• Brief
Give the data again exactly, without images.

Top of Supplied entries

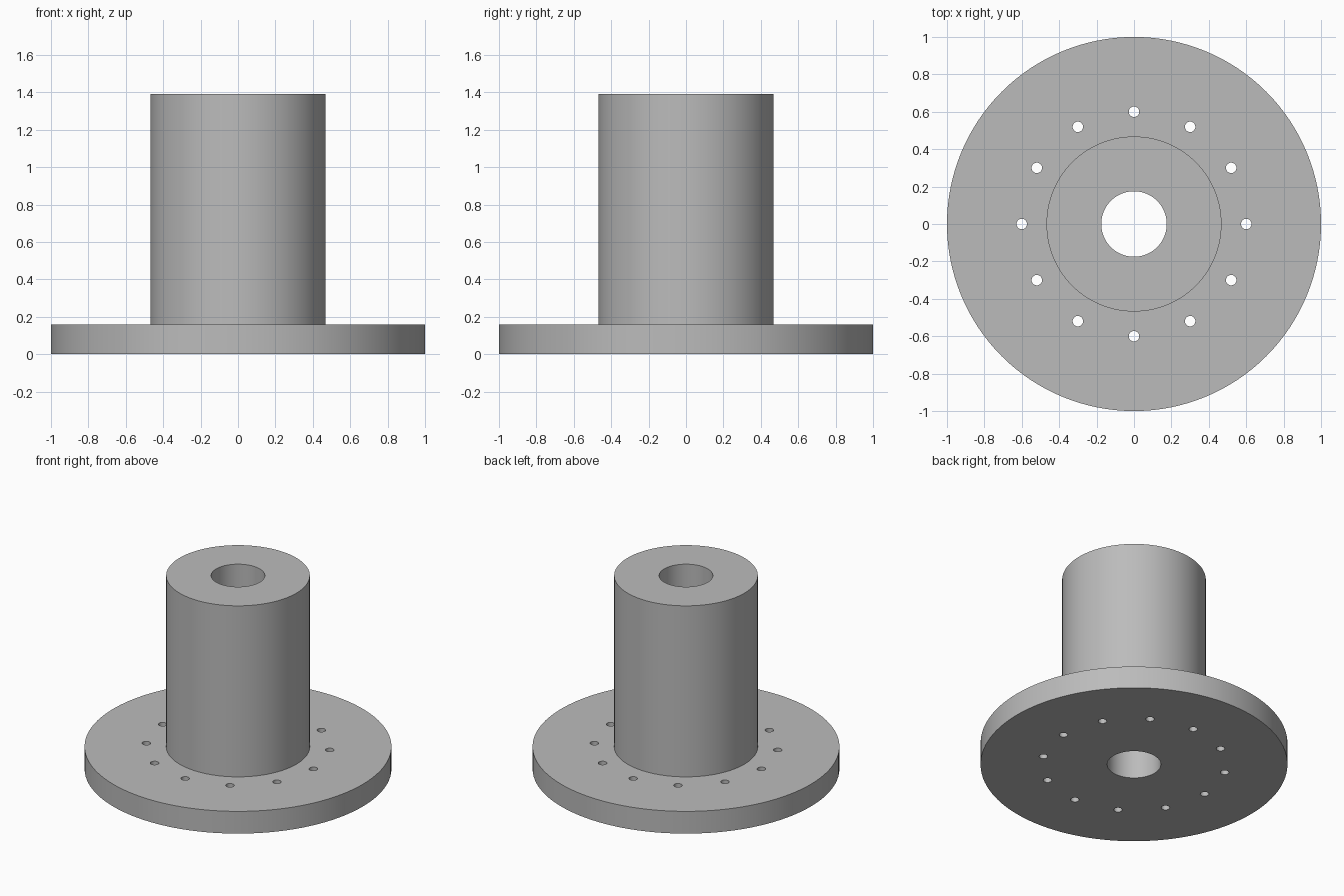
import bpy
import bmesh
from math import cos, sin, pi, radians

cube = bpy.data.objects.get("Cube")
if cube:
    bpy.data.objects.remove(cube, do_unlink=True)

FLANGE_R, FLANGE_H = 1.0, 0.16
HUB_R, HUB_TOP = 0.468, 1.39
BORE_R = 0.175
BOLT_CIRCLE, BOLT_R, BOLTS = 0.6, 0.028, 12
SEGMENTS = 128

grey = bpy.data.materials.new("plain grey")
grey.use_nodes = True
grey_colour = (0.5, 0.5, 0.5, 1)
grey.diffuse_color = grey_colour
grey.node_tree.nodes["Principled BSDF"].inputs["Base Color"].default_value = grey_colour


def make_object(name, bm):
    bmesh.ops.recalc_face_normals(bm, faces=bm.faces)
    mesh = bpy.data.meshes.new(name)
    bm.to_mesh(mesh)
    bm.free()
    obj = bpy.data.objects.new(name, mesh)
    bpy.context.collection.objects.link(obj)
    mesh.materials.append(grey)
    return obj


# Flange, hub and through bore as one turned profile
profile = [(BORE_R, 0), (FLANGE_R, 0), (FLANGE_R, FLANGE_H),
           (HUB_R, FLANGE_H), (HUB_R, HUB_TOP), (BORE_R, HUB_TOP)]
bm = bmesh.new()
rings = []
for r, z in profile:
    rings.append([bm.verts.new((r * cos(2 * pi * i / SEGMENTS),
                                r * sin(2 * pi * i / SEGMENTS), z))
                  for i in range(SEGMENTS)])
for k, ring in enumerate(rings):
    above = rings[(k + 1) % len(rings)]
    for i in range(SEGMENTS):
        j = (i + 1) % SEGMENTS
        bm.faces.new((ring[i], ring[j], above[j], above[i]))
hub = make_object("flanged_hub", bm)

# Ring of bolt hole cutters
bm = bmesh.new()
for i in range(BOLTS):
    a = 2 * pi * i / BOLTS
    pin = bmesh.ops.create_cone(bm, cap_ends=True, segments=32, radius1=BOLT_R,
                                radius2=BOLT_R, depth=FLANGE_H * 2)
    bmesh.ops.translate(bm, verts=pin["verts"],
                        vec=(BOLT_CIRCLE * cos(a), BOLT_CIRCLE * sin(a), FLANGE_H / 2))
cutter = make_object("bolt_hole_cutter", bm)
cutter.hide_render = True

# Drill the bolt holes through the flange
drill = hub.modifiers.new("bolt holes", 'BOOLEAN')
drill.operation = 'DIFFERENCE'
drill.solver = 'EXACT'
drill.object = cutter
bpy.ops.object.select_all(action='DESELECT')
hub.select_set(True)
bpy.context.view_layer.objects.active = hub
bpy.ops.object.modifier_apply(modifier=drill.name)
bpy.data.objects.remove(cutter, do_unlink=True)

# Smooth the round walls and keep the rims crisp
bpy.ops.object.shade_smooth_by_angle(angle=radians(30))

Bottom of Supplied entries

• Result of the task
import bpy
import bmesh
from math import cos, sin, pi, radians

cube = bpy.data.objects.get("Cube")
if cube:
    bpy.data.objects.remove(cube, do_unlink=True)

FLANGE_R, FLANGE_H = 1.0, 0.16
HUB_R, HUB_TOP = 0.468, 1.39
BORE_R = 0.175
BOLT_CIRCLE, BOLT_R, BOLTS = 0.6, 0.028, 12
SEGMENTS = 128

grey = bpy.data.materials.new("plain grey")
grey.use_nodes = True
grey_colour = (0.5, 0.5, 0.5, 1)
grey.diffuse_color = grey_colour
grey.node_tree.nodes["Principled BSDF"].inputs["Base Color"].default_value = grey_colour


def make_object(name, bm):
    bmesh.ops.recalc_face_normals(bm, faces=bm.faces)
    mesh = bpy.data.meshes.new(name)
    bm.to_mesh(mesh)
    bm.free()
    obj = bpy.data.objects.new(name, mesh)
    bpy.context.collection.objects.link(obj)
    mesh.materials.append(grey)
    return obj


# Flange, hub and through bore as one turned profile
profile = [(BORE_R, 0), (FLANGE_R, 0), (FLANGE_R, FLANGE_H),
           (HUB_R, FLANGE_H), (HUB_R, HUB_TOP), (BORE_R, HUB_TOP)]
bm = bmesh.new()
rings = []
for r, z in profile:
    rings.append([bm.verts.new((r * cos(2 * pi * i / SEGMENTS),
                                r * sin(2 * pi * i / SEGMENTS), z))
                  for i in range(SEGMENTS)])
for k, ring in enumerate(rings):
    above = rings[(k + 1) % len(rings)]
    for i in range(SEGMENTS):
        j = (i + 1) % SEGMENTS
        bm.faces.new((ring[i], ring[j], above[j], above[i]))
hub = make_object("flanged_hub", bm)

# Ring of bolt hole cutters
bm = bmesh.new()
for i in range(BOLTS):
    a = 2 * pi * i / BOLTS
    pin = bmesh.ops.create_cone(bm, cap_ends=True, segments=32, radius1=BOLT_R,
                                radius2=BOLT_R, depth=FLANGE_H * 2)
    bmesh.ops.translate(bm, verts=pin["verts"],
                        vec=(BOLT_CIRCLE * cos(a), BOLT_CIRCLE * sin(a), FLANGE_H / 2))
cutter = make_object("bolt_hole_cutter", bm)
cutter.hide_render = True

# Drill the bolt holes through the flange
drill = hub.modifiers.new("bolt holes", 'BOOLEAN')
drill.operation = 'DIFFERENCE'
drill.solver = 'EXACT'
drill.object = cutter
bpy.ops.object.select_all(action='DESELECT')
hub.select_set(True)
bpy.context.view_layer.objects.active = hub
bpy.ops.object.modifier_apply(modifier=drill.name)
bpy.data.objects.remove(cutter, do_unlink=True)

# Smooth the round walls and keep the rims crisp
bpy.ops.object.shade_smooth_by_angle(angle=radians(30))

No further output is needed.